Margaret Atwood has consistently refused to call her 1985 novel The Handmaid’s Tale a science fiction novel, insisting instead that it is speculative. “Science fiction has monsters and spaceships” she said, in an interview. “Speculative fiction could really happen.” Famously, she argued that the material she drew on for her dystopian nightmare were things that were really happening around the world. And, in a world where totalitarian governments are increasingly becoming a reality, could a new television adaptation come at a better or more relevant moment?

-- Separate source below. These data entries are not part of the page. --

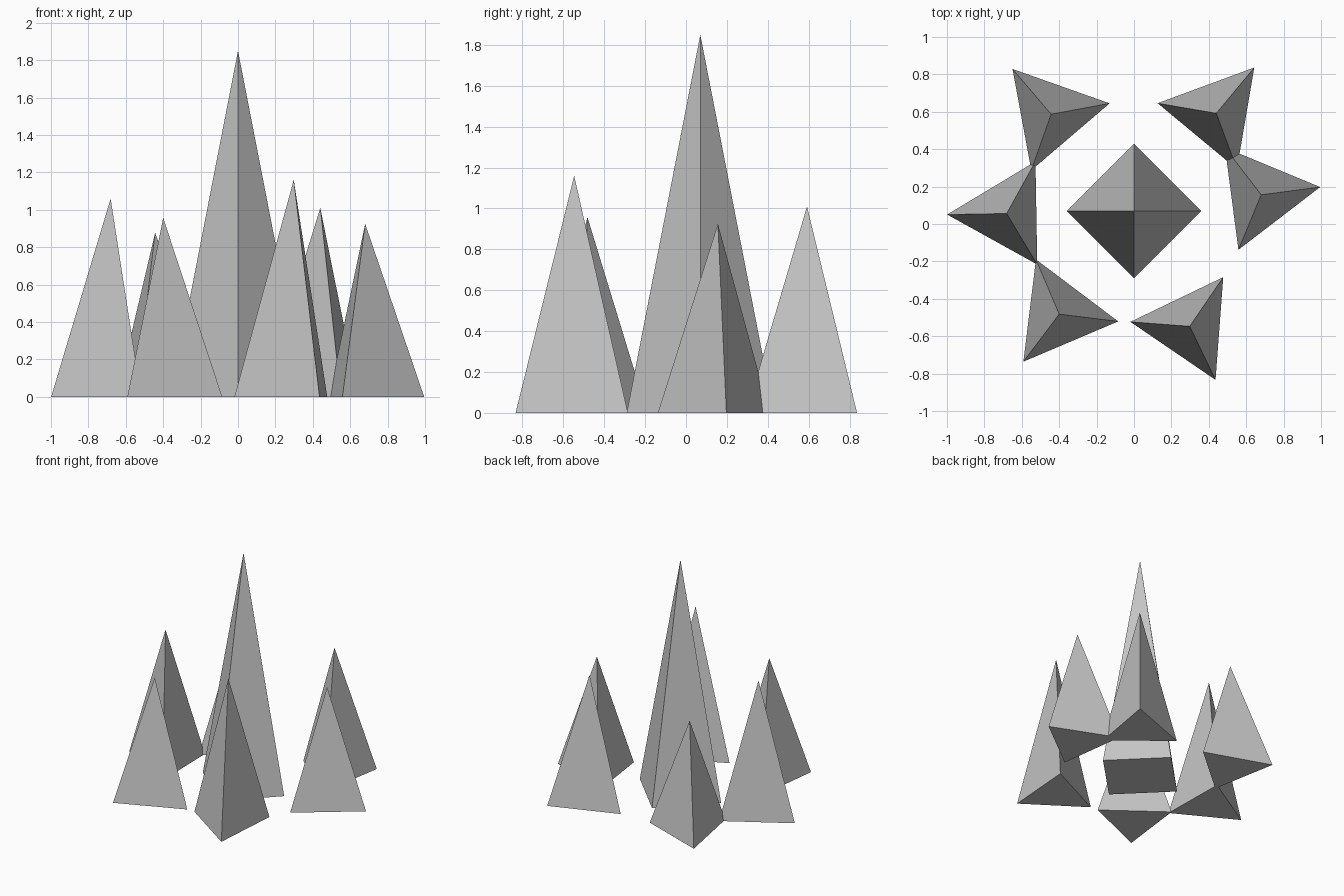
import bpy, bmesh
from math import sin, cos, tau, radians

if "Cube" in bpy.data.objects:
    bpy.data.objects.remove(bpy.data.objects["Cube"])

grey = bpy.data.materials.new("plain grey")
grey.diffuse_color = (0.56, 0.56, 0.56, 1)
grey.use_nodes = True
grey.node_tree.nodes["Principled BSDF"].inputs["Base Color"].default_value = grey.diffuse_color


def spike(name, sides, x, y, radius, height, degrees):
    """Closed pyramid on the ground; one base corner points along `degrees`."""
    bm = bmesh.new()
    base = []
    for i in range(sides):
        a = radians(degrees) + tau * i / sides
        base.append(bm.verts.new((radius * cos(a), radius * sin(a), 0)))
    tip = bm.verts.new((0, 0, height))
    bm.faces.new(base[::-1])
    for i in range(sides):
        bm.faces.new((base[i], base[(i + 1) % sides], tip))
    mesh = bpy.data.meshes.new(name)
    bm.to_mesh(mesh)
    bm.free()
    mesh.materials.append(grey)
    obj = bpy.data.objects.new(name, mesh)
    obj.location = (x, y, 0)
    bpy.context.collection.objects.link(obj)


# Tall four-sided spike in the middle
spike("centre_spike", 4, 0, 0.07, 0.36, 1.85, 0)

# Ring of smaller three-sided spikes: x, y, height, corner direction
ring = {
    "right_spike": (0.68, 0.156, 0.925, 7.5),
    "back_right_spike": (0.44, 0.592, 1.01, 50.3),
    "back_left_spike": (-0.443, 0.587, 0.877, 130.5),
    "left_spike": (-0.681, 0.056, 1.06, 181),
    "front_left_spike": (-0.4, -0.482, 0.957, 233),
    "front_right_spike": (0.298, -0.547, 1.16, 295.7),
}
for name, (x, y, height, degrees) in ring.items():
    spike(name, 3, x, y, 0.318, height, degrees)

In a time where a totalitarian theocracy has overthrown the US government and created a new society named Gilead, fertile women are expected to become ‘handmaidens,’ bearing children to save the plummeting birth rate; effectively, they become “two-legged wombs.” One handmaiden, who has been named Offred (literally of-Fred, the man she has been assigned to) narrates this cruel new world, remembering her past life and exploring illegal relationships and an underground rebel movement, whilst trying not to be discovered or remain barren lest she be sent to become an ‘unwoman’ in the colonies, where she will be exposed to radiation poisoning and die.
Elisabeth Moss’s raw energy as Offred, communicating in the small ways that she can through minute facial expressions, body language and more overtly in voiceovers, reflects perfectly her dissident thoughts contrasted with terrifying obedience; similarly, Alexis Bledel as Ofglen reflects the distrust between the handmaidens, how one is forced to adopt a foreign persona and act before the law-enforcers of the Republic, the Eyes.
This adaptation, more than anything, reminds us that this is not science fiction. Constantly, we are prodded with realism – SBTRKT’s anthem Wildfire permeating pre-Gilead flashbacks, mentions of the apps Uber and Tinder – and this is done seamlessly, breaking the notoriety of TV flashbacks being clunky, instead making the past and present seem worringly interwoven. With title graphics that are starkly Tarantino-esque, we’re immediately signified with not only violence, but a modern world – block primary colours, harsh edges.
The scene where the handmaidens blame a woman for being gang raped is all too familiar in our climate of a shaming rhetoric; a third of people in the UK believe a woman who acts flirtatiously is blame for being raped, and over a quarter believe a woman is partly responsible for being raped if she wears sexy or revealing clothing or is drunk. Disgustingly, when the handmaidens mechanically bark “teach her a lesson, teach her a lesson, teach her a lesson” at the victim, we must question if we are really being that far flung from reality. Indeed, the potential for today’s political climate to develop into something more menacing like in Gilead, where Trump’s government is systematically attacking women’s reproductive rights, has not gone unnoticed, with activists dressing up as handmaids to defend reproductive rights in Missouri. The forced wearing of headpieces and being unable to travel without an escort is worryingly reminiscent of Saudi Arabia’s guardianship system also.
Clearly, Atwood’s world poses many difficulties to be shown onscreen; last night’s episode was a wonderful, if grotesque, introduction, with many viewers being “traumatised,” branding it “too disturbing,” yet simultaneously celebrating its unflinching portrayal of Atwood’s shocking novel. With it being a ten-part series, it will be interesting to see how the narrative develops; whether it will continue its theme of reminding us that this could really happen, or turn instead to the perhaps easier route of sensationalism. One thing is for sure – it won’t be a relaxing watch.